The bright, spacious ground floor main entrance provides a welcome space, bringing together the various routes to the rest of the hospital. Patients, visitors and staff will also see a new hospital shop and access to an underground car park giving dedicated patient and visitor parking directly beneath the new building.
The handover will allow UHSussex to begin their move-in programme this spring, including relocating the wards from the oldest NHS acute ward building in England, the Barry Building, which has cared for patients since 1828.
With new wards providing five times as much space per patient, the hospital gives the space that a modern, technology-enabled NHS requires.
Simon Maurice, Divisional Director of Operations for the 3Ts Redevelopment said:
“Patient experience and care is at the heart of the design for Stage 1. Staff from every department moving into the building have had a hand in designing their areas. We have used traditional plans and virtual reality to help them understand how their new departments will work and to plan how they will care for patients in them.”
Gavin Body, Laing O’Rourke Project Leader said:
“We have handed over an outstanding hospital to the NHS and I know it will transform the way that doctors and nurses can care for their patients. The project has been one with complex challenges, which have included delivering the new facilities while allowing the existing hospital to keep services running throughout. I am tremendously proud of our team. They maintained focus, throughout the pandemic and beyond to deliver a hospital that will serve the people of Sussex for generations to come.”
During a recent staff visit to the new hospital, clinicians voiced their appreciation of the new facilities.
Mark Sargent, Principal Clinical Physiologist “It’s a well designed, nice space with big open waiting areas.

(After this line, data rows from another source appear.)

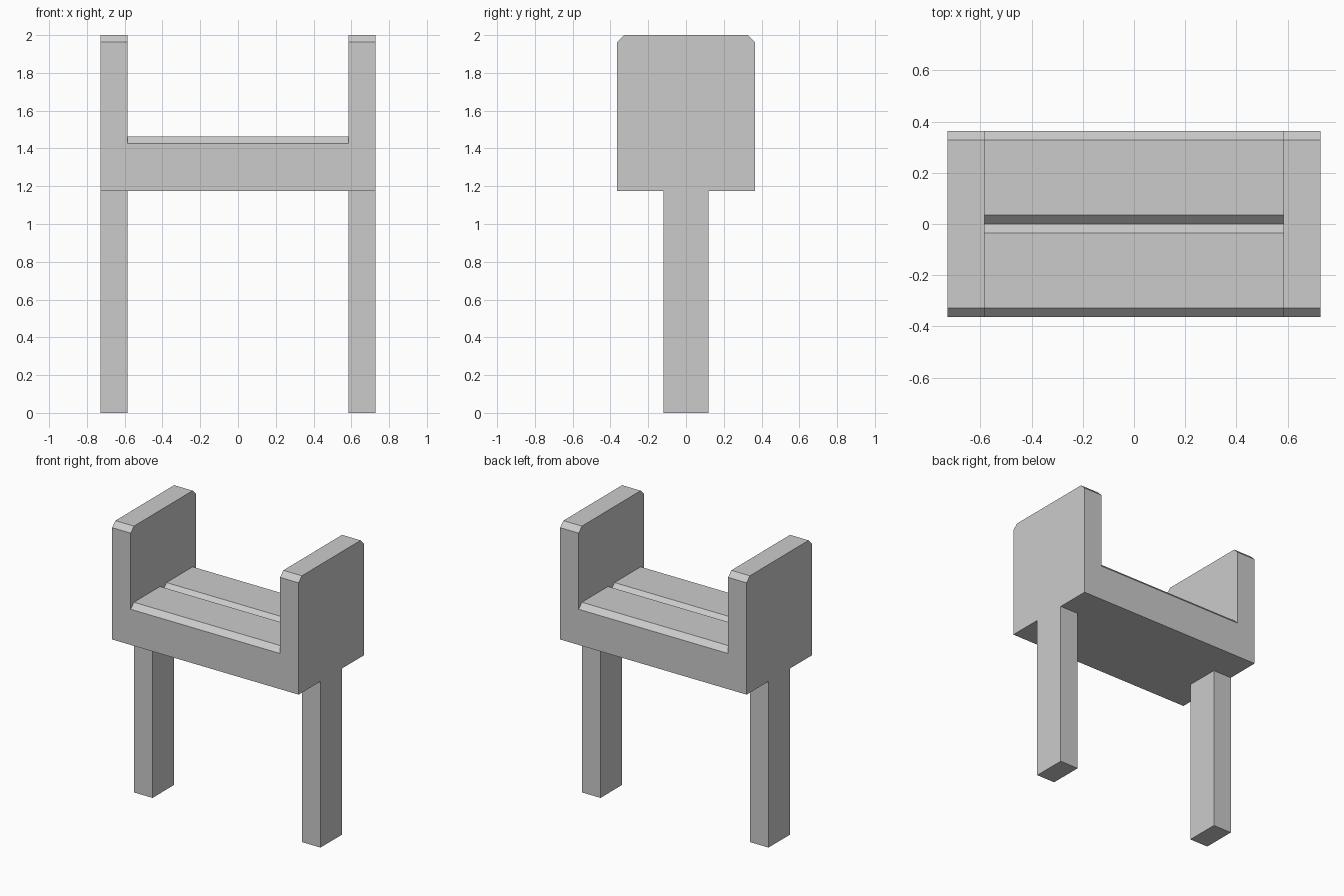
import bpy

if "Cube" in bpy.data.objects:
    bpy.data.objects.remove(bpy.data.objects["Cube"])

ARM_IN, ARM_OUT = 0.584, 0.729   # inner and outer x of arms and legs
DEPTH = 0.364                    # half depth of the body
LEG = 0.12                       # half depth of the legs
BASE, SEAT, TOP = 1.174, 1.462, 2.0
C = 0.036                        # chamfer size


def extrude_x(name, profile, x0, x1):
    """Solid made by extruding a (y, z) profile from x0 to x1."""
    n = len(profile)
    verts = [(x, y, z) for x in (x0, x1) for y, z in profile]
    faces = [tuple(reversed(range(n))), tuple(range(n, 2 * n))]
    faces += [(i, (i + 1) % n, n + (i + 1) % n, n + i) for i in range(n)]
    mesh = bpy.data.meshes.new(name)
    mesh.from_pydata(verts, [], faces)
    obj = bpy.data.objects.new(name, mesh)
    bpy.context.collection.objects.link(obj)
    return obj


# Seat slab: chamfered front and back edges, V groove along the middle
seat_profile = [(-DEPTH, BASE), (DEPTH, BASE), (DEPTH, SEAT - C), (DEPTH - C, SEAT),
                (C, SEAT), (0, SEAT - C), (-C, SEAT),
                (-DEPTH + C, SEAT), (-DEPTH, SEAT - C)]
extrude_x("seat", seat_profile, -ARM_IN, ARM_IN)

arm_profile = [(-DEPTH, BASE), (DEPTH, BASE), (DEPTH, TOP - C), (DEPTH - C, TOP),
               (-DEPTH + C, TOP), (-DEPTH, TOP - C)]
leg_profile = [(-LEG, 0), (LEG, 0), (LEG, BASE), (-LEG, BASE)]

# Armrest panels and legs on both sides
for side, x0, x1 in (("left", -ARM_OUT, -ARM_IN), ("right", ARM_IN, ARM_OUT)):
    extrude_x(side + "_armrest", arm_profile, x0, x1)
    extrude_x(side + "_leg", leg_profile, x0, x1)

People who are using existing facilities know just how much of an improvement it is.”
Jo Simpson, Directorate Lead Nurse for Neurosciences and Stroke “This is going to be fantastic for staffing, for staff welfare.”
Bhaskar Ganai, Interventional Radiologist “It’s changed how we are able to deliver high quality care.”
Caroline New-Jackson, Principal Cardiac Physiologist “From what we are working in at the moment to seeing what we will be moving into, it feels very exciting for the patients and the staff.”
Patients will start moving into the new building during the spring of 2023.
The main building has a net floor area of 62,374m² and includes:
Dental, x-ray and radiopharmacy spaces